-- Opening Marker --
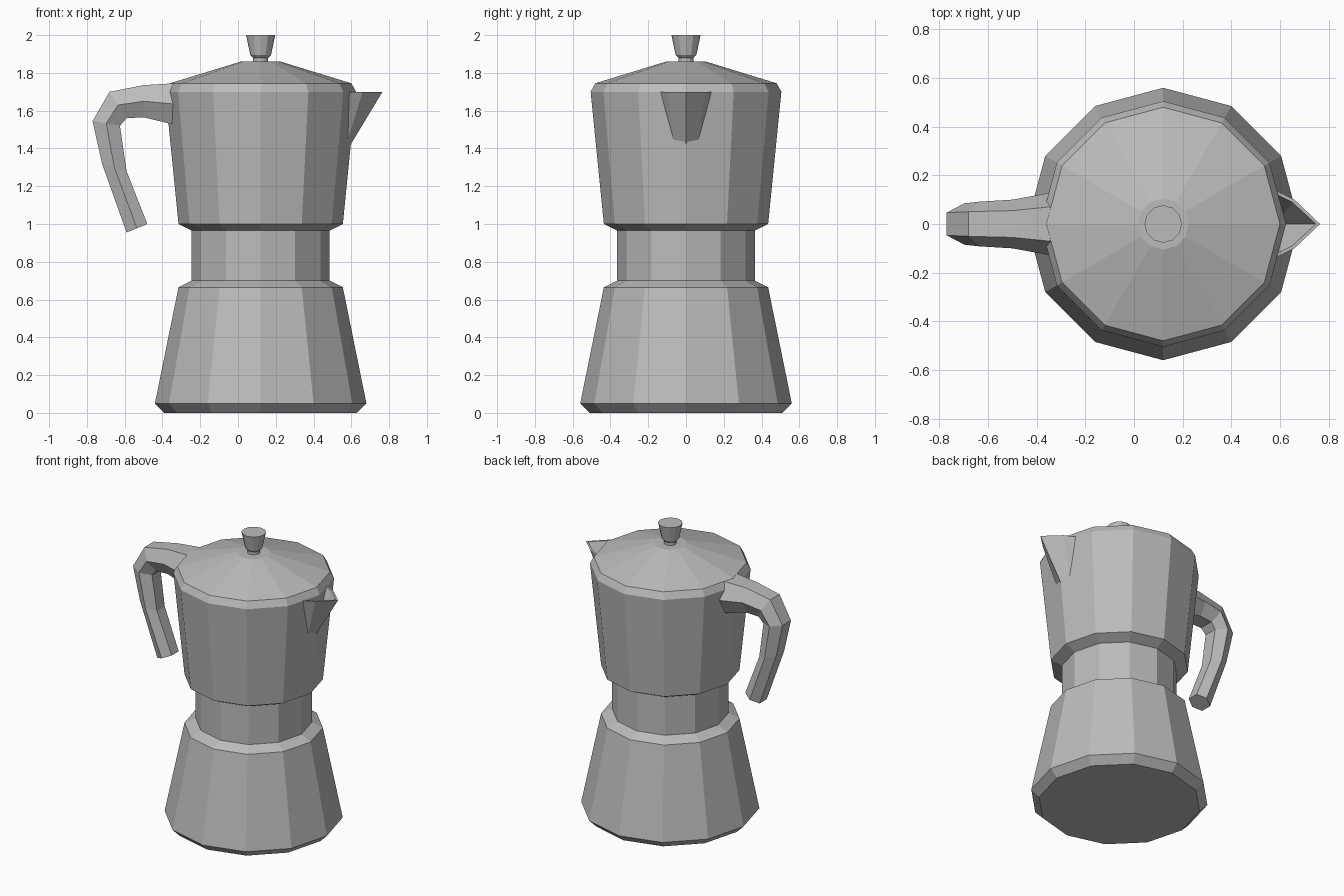
import bpy, bmesh
from math import cos, sin, pi

cube = bpy.data.objects.get("Cube")
if cube:
    bpy.data.objects.remove(cube, do_unlink=True)

SIDES = 12
AXIS_X = 0.12

metal = bpy.data.materials.new("grey metal")
metal.use_nodes = True
GREY = (0.5, 0.5, 0.5, 1)
metal.diffuse_color = GREY
metal.node_tree.nodes["Principled BSDF"].inputs["Base Color"].default_value = GREY


def finish(name, bm):
    bmesh.ops.recalc_face_normals(bm, faces=bm.faces)
    mesh = bpy.data.meshes.new(name)
    bm.to_mesh(mesh)
    bm.free()
    mesh.materials.append(metal)
    obj = bpy.data.objects.new(name, mesh)
    bpy.context.collection.objects.link(obj)
    return obj


def loft(name, rings):
    """Skin a list of equal-sized point rings and cap both ends."""
    bm = bmesh.new()
    loops = [[bm.verts.new(p) for p in ring] for ring in rings]
    n = len(loops[0])
    for a, b in zip(loops, loops[1:]):
        for i in range(n):
            j = (i + 1) % n
            bm.faces.new((a[i], a[j], b[j], b[i]))
    bm.faces.new(loops[0])
    bm.faces.new(loops[-1])
    return finish(name, bm)


def turned(name, profile):
    """Faceted solid of revolution from (radius, height) pairs."""
    angles = [2 * pi * i / SIDES for i in range(SIDES)]
    return loft(name, [[(AXIS_X + r * cos(a), r * sin(a), z) for a in angles]
                       for r, z in profile])


# Turned body parts
turned("water_chamber", [(0.51, 0), (0.56, 0.05), (0.435, 0.665), (0.365, 0.70)])
turned("waist", [(0.365, 0.70), (0.365, 0.965)])
turned("upper_pot", [(0.365, 0.965), (0.435, 1.0), (0.505, 1.70)])
turned("lid", [(0.505, 1.70), (0.48, 1.745), (0.105, 1.86)])
turned("lid_knob", [(0.04, 1.855), (0.04, 1.88), (0.055, 1.895), (0.077, 2.0)])

# Handle: six-sided sections as outer point, inner point and half width (x, z)
sections = [
    ((-0.335, 1.745), (-0.335, 1.525), 0.13),
    ((-0.50, 1.735), (-0.50, 1.565), 0.10),
    ((-0.68, 1.70), (-0.59, 1.56), 0.092),
    ((-0.77, 1.545), (-0.625, 1.52), 0.085),
    ((-0.72, 1.32), (-0.59, 1.28), 0.078),
    ((-0.59, 0.955), (-0.48, 1.0), 0.07),
]
rings = []
for (ox, oz), (ix, iz), w in sections:
    mx, mz, f = (ox + ix) / 2, (oz + iz) / 2, w * 0.55
    rings.append([(ox, f, oz), (mx, w, mz), (ix, f, iz),
                  (ix, -f, iz), (mx, -w, mz), (ox, -f, oz)])
loft("handle", rings)

# Spout: hollow V-shaped lip, each half mirrored across y = 0
bm = bmesh.new()
for s in (1, -1):
    root, bend, tip, keel, low = [bm.verts.new((x, s * y, z)) for x, y, z in (
        (0.59, 0.135, 1.70), (0.66, 0.10, 1.70), (0.765, 0, 1.70),
        (0.59, 0, 1.41), (0.58, 0.065, 1.44))]
    root_in, bend_in, tip_in, floor = [bm.verts.new((x, s * y, z)) for x, y, z in (
        (0.59, 0.12, 1.70), (0.65, 0.09, 1.70), (0.748, 0, 1.70), (0.59, 0, 1.45))]
    for face in ((root, bend, low), (bend, tip, keel, low),
                 (root, root_in, bend_in, bend), (bend, bend_in, tip_in, tip),
                 (root_in, floor, bend_in), (bend_in, floor, tip_in)):
        bm.faces.new(face)
bmesh.ops.remove_doubles(bm, verts=bm.verts, dist=0.0001)
finish("spout", bm)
-- Closing Marker --
■ Your task ■
Search the records for the word "data". Copy each line where it appears.

■ Reply ■
cube = bpy.data.objects.get("Cube")
    bpy.data.objects.remove(cube, do_unlink=True)
metal = bpy.data.materials.new("grey metal")
    mesh = bpy.data.meshes.new(name)
    obj = bpy.data.objects.new(name, mesh)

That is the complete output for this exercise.